More recently, the invasions of Iraq and Afghanistan, as well as George W. Bush’s Medicare Prescription Drug, Improvement, and Modernization Act, were financed on America’s credit card by Republicans. At the same time, Republicans gave the wealthy huge tax breaks that they didn’t need.
We are still living with the consequences of those decisions.
I do not have a problem with you expressing opposition to the Patient Protection Act, or to the budget proposed by Senate Democrats. I do not view partisanship or ideology as evils. I view partisanship and ideology as healthy and necessary in a democracy. Anyone with a position on any issue can be called a partisan, whether they are affiliated with a political party or not.
Furthermore, anyone who uses the progressive or conservative values system (or a mixture of both) in their political thinking is an ideologue. There is no taking partisanship or ideology out of democratic politics, because if people do not have the freedom to disagree, they are not free. Partisanship doesn’t equal extremism.

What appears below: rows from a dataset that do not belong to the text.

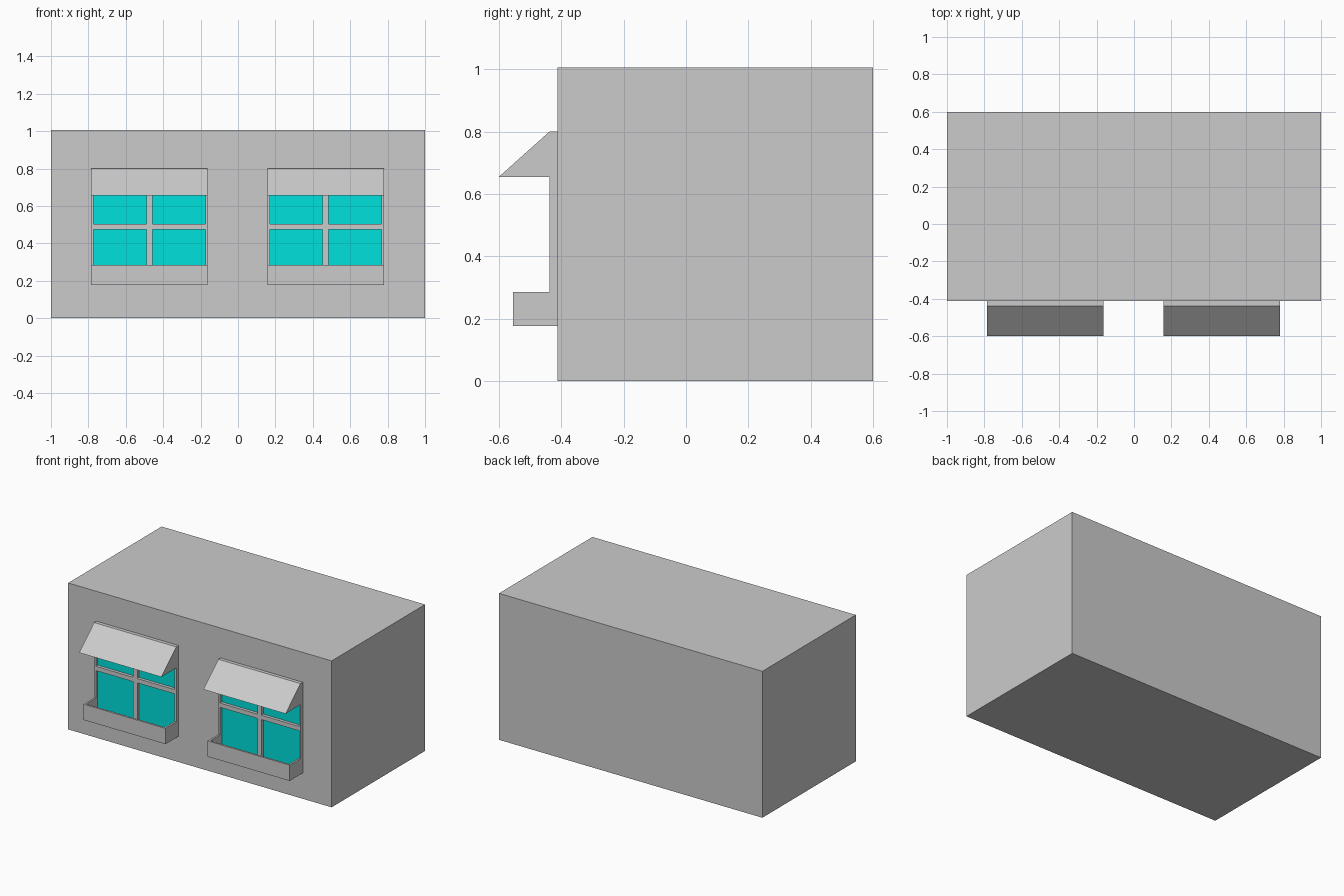
import bpy, bmesh

if "Cube" in bpy.data.objects:
    bpy.data.objects.remove(bpy.data.objects["Cube"])

WALL_Y, FRAME_Y, GLASS_Y = -0.413, -0.438, -0.417
Z0, Z1 = 0.177, 0.80        # window bottom / top
HW, T = 0.312, 0.013        # window half width, board thickness
MID = (Z0 + Z1) / 2

glass_mat = bpy.data.materials.new("cyan_glass")
glass_mat.diffuse_color = (0.0, 0.75, 0.72, 1)
glass_mat.use_nodes = True
glass_mat.node_tree.nodes["Principled BSDF"].inputs["Base Color"].default_value = glass_mat.diffuse_color


def prism(name, profile, x0, x1, mat=None):
    """Extrude a (y, z) profile from x0 to x1."""
    bm = bmesh.new()
    face = bm.faces.new([bm.verts.new((x0, y, z)) for y, z in profile])
    ext = bmesh.ops.extrude_face_region(bm, geom=[face])
    verts = [v for v in ext["geom"] if isinstance(v, bmesh.types.BMVert)]
    bmesh.ops.translate(bm, verts=verts, vec=(x1 - x0, 0, 0))
    bmesh.ops.recalc_face_normals(bm, faces=bm.faces)
    mesh = bpy.data.meshes.new(name)
    bm.to_mesh(mesh)
    bm.free()
    obj = bpy.data.objects.new(name, mesh)
    bpy.context.collection.objects.link(obj)
    if mat:
        mesh.materials.append(mat)
    return obj


def box(name, x0, x1, y0, y1, z0, z1, mat=None):
    return prism(name, [(y0, z0), (y1, z0), (y1, z1), (y0, z1)], x0, x1, mat)


def window(side, cx):
    l, r = cx - HW, cx + HW
    # Glass and cross bars
    box(side + "_glass", l + T, r - T, GLASS_Y, WALL_Y, Z0 + T, Z1 - T, glass_mat)
    box(side + "_mullion", cx - 0.016, cx + 0.016, FRAME_Y, GLASS_Y, Z0 + T, Z1 - T)
    for tag, a, b in (("left", l + T, cx - 0.016), ("right", cx + 0.016, r - T)):
        box(f"{side}_crossbar_{tag}", a, b, FRAME_Y, GLASS_Y, MID - 0.015, MID + 0.015)
    # Side boards: frame, awning cheek and planter end in one profile
    cheek = [(WALL_Y, Z0), (-0.555, Z0), (-0.555, 0.285), (FRAME_Y, 0.285),
             (FRAME_Y, 0.655), (-0.60, 0.655), (FRAME_Y, Z1), (WALL_Y, Z1)]
    prism(side + "_cheek_left", cheek, l, l + T)
    prism(side + "_cheek_right", cheek, r - T, r)
    # Sloping awning with frame head
    prism(side + "_awning", [(WALL_Y, Z1), (FRAME_Y, Z1), (-0.60, 0.655),
                             (-0.582, 0.655), (FRAME_Y, Z1 - T), (WALL_Y, Z1 - T)],
          l + T, r - T)
    # Open planter: floor and front panel
    prism(side + "_planter", [(WALL_Y, Z0), (-0.555, Z0), (-0.555, 0.285),
                              (-0.555 + T, 0.285), (-0.555 + T, Z0 + T), (WALL_Y, Z0 + T)],
          l + T, r - T)


# Building block
box("building", -1, 1, WALL_Y, 0.60, 0, 1.005)

window("left_window", -0.474)
window("right_window", 0.469)
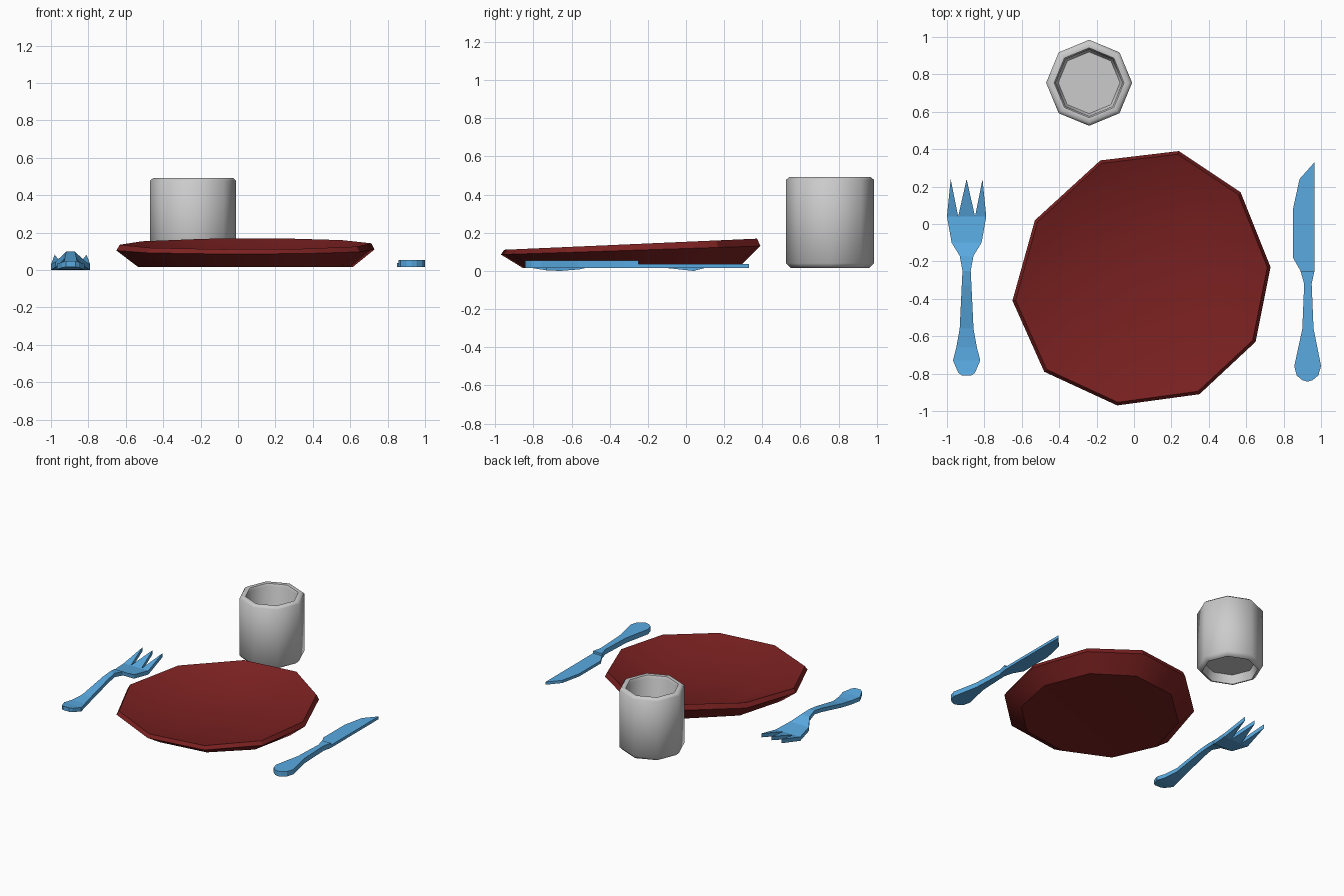
import bpy, bmesh
from math import cos, sin, pi, radians

if "Cube" in bpy.data.objects:
    bpy.data.objects.remove(bpy.data.objects["Cube"])


def material(name, rgb):
    m = bpy.data.materials.new(name)
    m.diffuse_color = (*rgb, 1)
    m.use_nodes = True
    m.node_tree.nodes["Principled BSDF"].inputs["Base Color"].default_value = m.diffuse_color
    return m


def finish(bm, name, mat=None, smooth=None):
    bmesh.ops.recalc_face_normals(bm, faces=bm.faces)
    me = bpy.data.meshes.new(name)
    bm.to_mesh(me)
    bm.free()
    ob = bpy.data.objects.new(name, me)
    bpy.context.collection.objects.link(ob)
    if mat:
        me.materials.append(mat)
    if smooth:
        bpy.ops.object.select_all(action='DESELECT')
        ob.select_set(True)
        bpy.context.view_layer.objects.active = ob
        bpy.ops.object.shade_smooth_by_angle(angle=radians(smooth))
    return ob


def ring_solid(name, centre, outline, rings, mat=None, smooth=30):
    """Stack scaled copies of an outline; each ring is (scale, z, tilt in y)."""
    bm = bmesh.new()
    loops = [[bm.verts.new((centre[0] + x * s, centre[1] + y * s, z + t * y * s))
              for x, y in outline] for s, z, t in rings]
    n = len(outline)
    for a, b in zip(loops, loops[1:]):
        for i in range(n):
            j = (i + 1) % n
            bm.faces.new((a[i], a[j], b[j], b[i]))
    bm.faces.new(loops[0])
    bm.faces.new(loops[-1])
    return finish(bm, name, mat, smooth)


def slab(bm, faces, thickness):
    """Thicken connected faces (lists of verts) upward."""
    fs = [bm.faces.new(f) for f in faces]
    up = bmesh.ops.extrude_face_region(bm, geom=fs, use_keep_orig=True)
    for v in up['geom']:
        if isinstance(v, bmesh.types.BMVert):
            v.co.z += thickness


red = material("plate_red", (0.2, 0.015, 0.015))
blue = material("cutlery_blue", (0.1, 0.4, 0.75))

# Plate: uneven ten-sided rim, tilted slightly towards the front
rim = [(.20, .68), (.53, .46), (.69, .06), (.61, -.34), (.31, -.62),
       (-.13, -.68), (-.52, -.50), (-.69, -.12), (-.57, .31), (-.22, .63)]
ring_solid("plate", (.04, -.29), rim,
           [(.59, .03, 0), (.83, .015, 0), (1, .108, .033),
            (.975, .14, .044), (.59, .055, 0)], red)

# Cup: eight sides, bevelled lips, recessed foot
octagon = [(cos(i * pi / 4), sin(i * pi / 4)) for i in range(8)]
ring_solid("cup", (-.24, .755), octagon,
           [(.18, .08, 0), (.195, .015, 0), (.205, .015, 0), (.23, .04, 0),
            (.23, .478, 0), (.212, .493, 0), (.187, .49, 0), (.178, .47, 0),
            (.178, .13, 0), (.165, .105, 0)], None, 50)

# Fork: curved strip of (y, half width, z), ending in three tines
FX = -.895
bm = bmesh.new()
rows = [(-.81, .025, .017), (-.795, .045, .013), (-.73, .073, .003), (-.66, .055, 0),
        (-.56, .037, .008), (-.33, .026, .058), (-.25, .022, .069),
        (-.17, .037, .055), (-.10, .08, .015)]
strip = [[bm.verts.new((FX + s * w, y, z)) for s in (-1, 1)] for y, w, z in rows]
root = [bm.verts.new((FX + x, .04, 0)) for x in (-.105, -.045, .045, .105)]
faces = [(a[0], a[1], b[1], b[0]) for a, b in zip(strip, strip[1:])]
faces.append((strip[-1][0], strip[-1][1], *reversed(root)))
for i, x in enumerate((-.085, 0, .085)):
    tip = bm.verts.new((FX + x, .24, .052))
    faces.append((root[i], root[i + 1], tip))
slab(bm, faces, .03)
finish(bm, "fork", blue)

# Knife: thick handle and thinner blade
bm = bmesh.new()
handle = [(.89, -.25), (.91, -.32), (.90, -.56), (.857, -.76), (.87, -.81), (.90, -.835),
          (.928, -.843), (.955, -.835), (.985, -.81), (1, -.76), (.96, -.56),
          (.95, -.32), (.965, -.25)]
blade = [(.965, .33), (.885, .24), (.85, .08), (.85, -.18), (.89, -.25), (.965, -.25)]
for outline, thick in ((handle, .038), (blade, .021)):
    slab(bm, [[bm.verts.new((x, y, .016)) for x, y in outline]], thick)
finish(bm, "knife", blue)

But when partisanship is combined with militant means and a demand for a lot of change in a short period of time, the result is extremism. Sadly, your caucus, the House Republican caucus, is in the grip of extremism. The extremists are in control and the rest of us are their hostages.

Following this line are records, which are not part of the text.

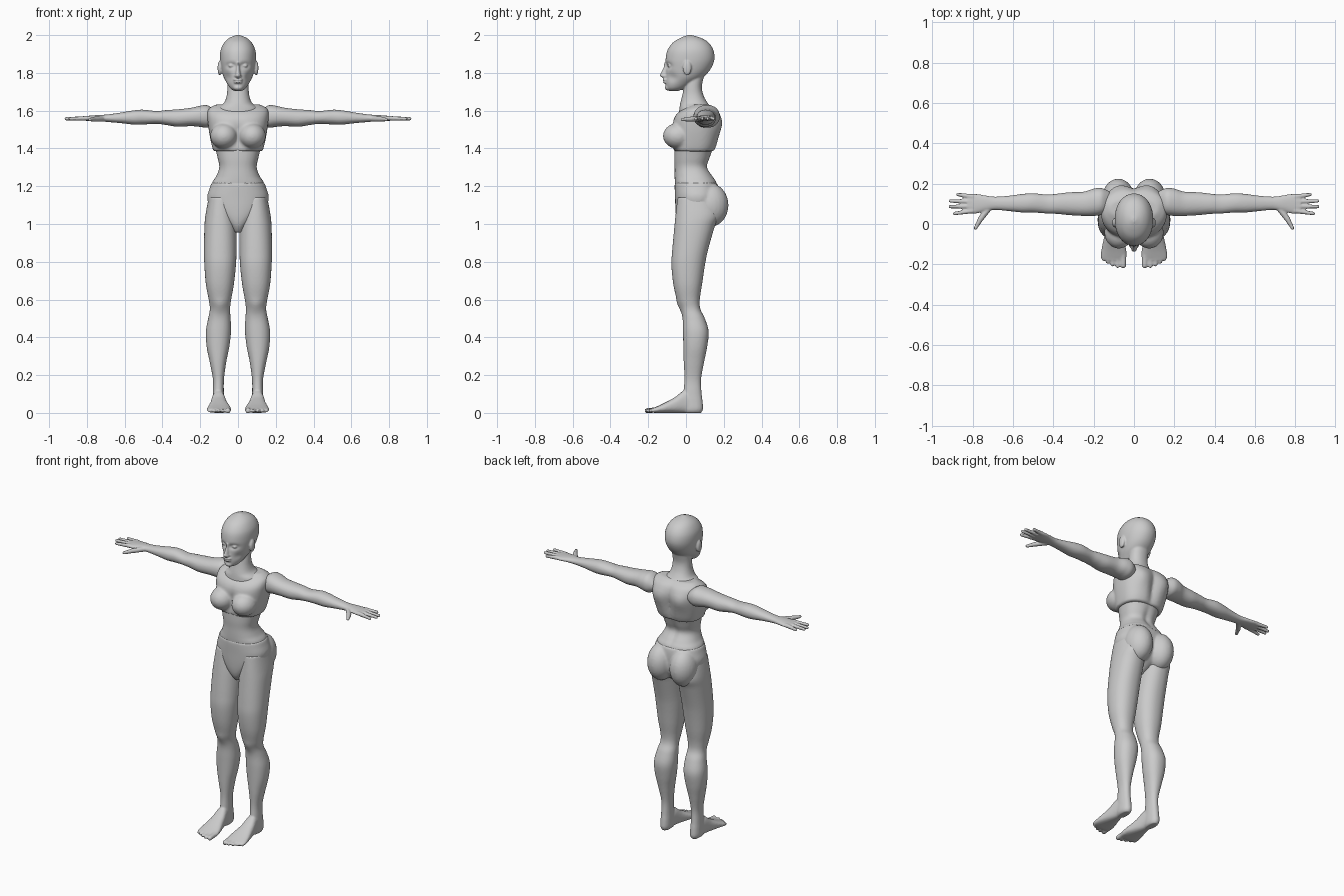
import bpy, bmesh, math
from mathutils import Vector

# ---------- helpers ----------
def new_object(name, bm):
    bmesh.ops.recalc_face_normals(bm, faces=bm.faces)
    me = bpy.data.meshes.new(name)
    bm.to_mesh(me)
    bm.free()
    ob = bpy.data.objects.new(name, me)
    bpy.context.collection.objects.link(ob)
    return ob

def catmull(rows, steps):
    out = []
    for i in range(len(rows) - 1):
        a, b = rows[max(i - 1, 0)], rows[i]
        c, d = rows[i + 1], rows[min(i + 2, len(rows) - 1)]
        for s in range(steps):
            t = s / steps
            out.append([0.5 * (2 * q + (r - p) * t + (2 * p - 5 * q + 4 * r - u) * t * t
                               + (3 * q - p - 3 * r + u) * t ** 3) for p, q, r, u in zip(a, b, c, d)])
    return out + [list(rows[-1])]

def loft(name, axis, rows, power=2.2, seg=40, steps=5):
    """Smooth skin through rows (level, a0, a1, b0, b1) along an axis."""
    bm = bmesh.new()
    rings = []
    for t, a0, a1, b0, b1 in catmull(rows, steps):
        ring = []
        for k in range(seg):
            w = 2 * math.pi * k / seg
            c, s = math.cos(w), math.sin(w)
            a = (a0 + a1) / 2 + (a1 - a0) / 2 * math.copysign(abs(c) ** (2 / power), c)
            b = (b0 + b1) / 2 + (b1 - b0) / 2 * math.copysign(abs(s) ** (2 / power), s)
            ring.append(bm.verts.new({'x': (t, a, b), 'y': (a, t, b), 'z': (a, b, t)}[axis]))
        rings.append(ring)
    for r, q in zip(rings, rings[1:]):
        for k in range(seg):
            bm.faces.new((r[k], r[(k + 1) % seg], q[(k + 1) % seg], q[k]))
    bm.faces.new(rings[0])
    bm.faces.new(rings[-1])
    return new_object(name, bm)

def sym(rows):
    """Rows (z, half width, front, back) to full loft rows."""
    return [(z, -w, w, f, b) for z, w, f, b in rows]

def ball(name, centre, radii):
    bm = bmesh.new()
    bmesh.ops.create_uvsphere(bm, u_segments=24, v_segments=16, radius=1)
    for v in bm.verts:
        v.co = Vector([c + q * r for c, q, r in zip(centre, v.co, radii)])
    return new_object(name, bm)

def pair(name, centre, radii):
    return [ball(name, (s * centre[0], centre[1], centre[2]), radii) for s in (-1, 1)]

def capsule(name, p0, p1, r0, r1):
    bm = bmesh.new()
    bmesh.ops.create_uvsphere(bm, u_segments=12, v_segments=8, radius=1)
    p0, p1 = Vector(p0), Vector(p1)
    q = (p1 - p0).to_track_quat('Z', 'Y')
    for v in bm.verts:
        v.co = p1 + q @ (v.co * r1) if v.co.z > 0.01 else p0 + q @ (v.co * r0)
    return new_object(name, bm)

def push(ob, centre, radii, vec):
    """Soft sculpt stroke, applied on both sides of the body."""
    for s in ((-1, 1) if centre[0] else (1,)):
        c = (centre[0] * s, centre[1], centre[2])
        for v in ob.data.vertices:
            d = sum(((a - b) / r) ** 2 for a, b, r in zip(v.co, c, radii))
            v.co += Vector((vec[0] * s, vec[1], vec[2])) * math.exp(-d)

def fuse(name, parts, voxel, smooth=3, mirror=False):
    bpy.ops.object.select_all(action='DESELECT')
    for p in parts:
        p.select_set(True)
    bpy.context.view_layer.objects.active = parts[0]
    if len(parts) > 1:
        bpy.ops.object.join()
    ob = parts[0]
    ob.name = name
    m = ob.modifiers.new('Blend', 'REMESH')
    m.mode, m.voxel_size, m.use_smooth_shade = 'VOXEL', voxel, True
    m = ob.modifiers.new('Soften', 'SMOOTH')
    m.factor, m.iterations = 0.5, smooth
    if mirror:
        ob.modifiers.new('Mirror', 'MIRROR').use_mirror_merge = False
    return ob

# ---------- head and neck ----------
skull = loft('skull', 'z', sym([
    (1.705, .022, -.09, -.04), (1.72, .042, -.104, 0), (1.75, .062, -.108, .05),
    (1.78, .077, -.107, .095), (1.82, .088, -.106, .13), (1.87, .095, -.108, .15),
    (1.92, .092, -.098, .145), (1.96, .073, -.07, .12), (1.985, .046, -.03, .08),
    (2.0, .01, .01, .03)]), 2.1, 64, 7)
push(skull, (.036, -.1, 1.838), (.024, .05, .014), (0, .016, 0))      # eye sockets
push(skull, (.06, -.08, 1.775), (.025, .04, .025), (-.006, .006, 0))  # cheek hollows
neck = loft('neck', 'z', sym([
    (1.80, .055, .0, .10), (1.73, .056, -.01, .084), (1.68, .06, -.02, .093),
    (1.64, .075, -.03, .115), (1.61, .11, -.035, .14), (1.56, .12, -.04, .16)]))
nose = loft('nose', 'z', sym([
    (1.855, .008, -.115, -.08), (1.83, .009, -.119, -.08), (1.795, .014, -.136, -.08),
    (1.782, .019, -.138, -.08), (1.774, .012, -.122, -.08)]), 2, 16, 3)
face = [ball('upper_lip', (0, -.108, 1.764), (.027, .016, .006)),
        ball('lower_lip', (0, -.107, 1.75), (.023, .015, .006)),
        ball('chin', (0, -.092, 1.722), (.026, .02, .016))]
eyes = pair('eye', (.036, -.086, 1.838), (.016, .013, .008))
ears = pair('ear', (.097, .006, 1.825), (.011, .023, .038))
fuse('head', [skull, neck, nose] + face + eyes + ears, .005, 2)

# ---------- torso ----------
chest = loft('chest', 'z', sym([
    (1.385, .13, -.066, .15), (1.42, .14, -.07, .165), (1.48, .152, -.072, .178),
    (1.54, .16, -.07, .186), (1.58, .163, -.052, .178), (1.61, .155, -.015, .16),
    (1.632, .12, .03, .125)]), 2.5, 56)
push(chest, (.085, .17, 1.53), (.05, .06, .06), (0, .014, 0))    # shoulder blades
push(chest, (0, .18, 1.48), (.025, .06, .12), (0, -.018, 0))     # spine groove
push(chest, (0, -.07, 1.47), (.025, .05, .07), (0, .012, 0))     # cleavage
fuse('chest', [chest] + pair('breast', (.075, -.042, 1.466), (.072, .08, .068)), .008)

belly = loft('abdomen', 'z', sym([
    (1.12, .14, -.048, .16), (1.21, .14, -.058, .165), (1.25, .117, -.06, .145),
    (1.30, .099, -.06, .115), (1.35, .108, -.062, .128), (1.42, .125, -.06, .15)]), 2.3, 48)
push(belly, (0, .13, 1.29), (.02, .05, .08), (0, -.012, 0))
fuse('abdomen', [belly], .008, 2)

briefs = loft('briefs', 'z', sym([
    (.955, .022, -.02, .06), (.99, .05, -.042, .11), (1.03, .095, -.052, .15),
    (1.08, .145, -.056, .17), (1.14, .163, -.058, .175), (1.19, .15, -.06, .172),
    (1.218, .141, -.06, .165)]), 2.3, 48)
fuse('briefs', [briefs] + pair('buttock', (.078, .128, 1.10), (.08, .097, .115)), .008)

# ---------- leg with foot ----------
leg = loft('leg_skin', 'z', [
    (1.14, .03, .155, -.045, .15), (1.05, .015, .172, -.055, .175), (.98, .008, .178, -.062, .15),
    (.86, .008, .18, -.073, .116), (.78, .011, .178, -.077, .1), (.68, .022, .17, -.067, .085),
    (.60, .036, .155, -.048, .073), (.55, .042, .149, -.028, .076), (.50, .039, .158, -.018, .1),
    (.43, .037, .17, -.016, .12), (.35, .046, .166, -.014, .112), (.27, .062, .15, -.012, .096),
    (.18, .074, .133, -.008, .08), (.11, .075, .133, -.014, .082), (.06, .073, .135, -.02, .088),
    (.02, .073, .135, -.02, .09), (.0, .08, .126, -.01, .08)])
push(leg, (.095, -.04, .565), (.03, .04, .035), (0, -.008, 0))   # kneecap
foot = loft('foot', 'y', [
    (.07, .078, .13, 0, .06), (.0, .071, .136, 0, .118), (-.06, .057, .147, 0, .082),
    (-.12, .04, .16, 0, .05), (-.16, .036, .165, 0, .032), (-.18, .045, .158, .002, .024)], 2.5)
toes = []
for x, tip, r in ((.053, -.205, .015), (.081, -.208, .011), (.106, -.2, .011),
                  (.129, -.188, .0105), (.151, -.174, .0105)):
    toes.append(capsule('toe', (x, -.14, .018), (x, tip, .0115), r, r))
fuse('leg', [leg, foot] + toes, .006, 2, True)

# ---------- arm with hand ----------
arm = loft('arm_skin', 'x', [
    (.12, .06, .16, 1.53, 1.60), (.16, .045, .178, 1.51, 1.628), (.20, .04, .175, 1.514, 1.626),
    (.25, .04, .16, 1.518, 1.615), (.32, .044, .157, 1.515, 1.607), (.38, .05, .15, 1.524, 1.603),
    (.43, .052, .146, 1.53, 1.598), (.50, .057, .152, 1.527, 1.605), (.55, .057, .149, 1.526, 1.602),
    (.62, .064, .14, 1.534, 1.59), (.69, .07, .135, 1.54, 1.58), (.74, .062, .142, 1.544, 1.577),
    (.79, .05, .15, 1.545, 1.573), (.825, .053, .147, 1.549, 1.57)], 2.2, 32)
digits = []
for y0, x1, y1 in ((.135, .872, .146), (.111, .908, .114), (.088, .91, .086), (.065, .888, .052)):
    digits.append(capsule('finger', (.8, y0, 1.56), (x1, y1, 1.557), .0125, .0095))
digits += [capsule('thumb_base', (.71, .09, 1.557), (.76, .025, 1.555), .016, .015),
           capsule('thumb', (.76, .025, 1.555), (.785, -.02, 1.553), .0135, .0095)]
fuse('arm', [arm] + digits, .005, 2, True)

I have a problem with that…. as do most of my fellow Americans.
If the House were truly a democratic institution, it would have already voted to reopen the government, because enough Republicans have individually issued statements like Representative Herrera-Beutler’s, saying they’d vote for a clean continuing resolution. I’d wager there are even more Republicans willing to support just authorizing Treasury to continue paying our nation’s bills.
But because of the so-called Hastert rule, there has been no such vote. There have only been votes on piecemeal bills to fund a few different agencies that have become the poster children of the shutdown, like the National Park Service.
The time for games and gimmicks is over. This shutdown needs to end, and the American people and the world need to know that the United States will pay its bills. Please commit today to voting in favor of the legislation the Senate is putting together to resolve this manufactured crisis… and to crossing the aisle to do so, if necessary. Show us that you’re an American first and a Republican second.
Founder and executive director
Northwest Progressive Institute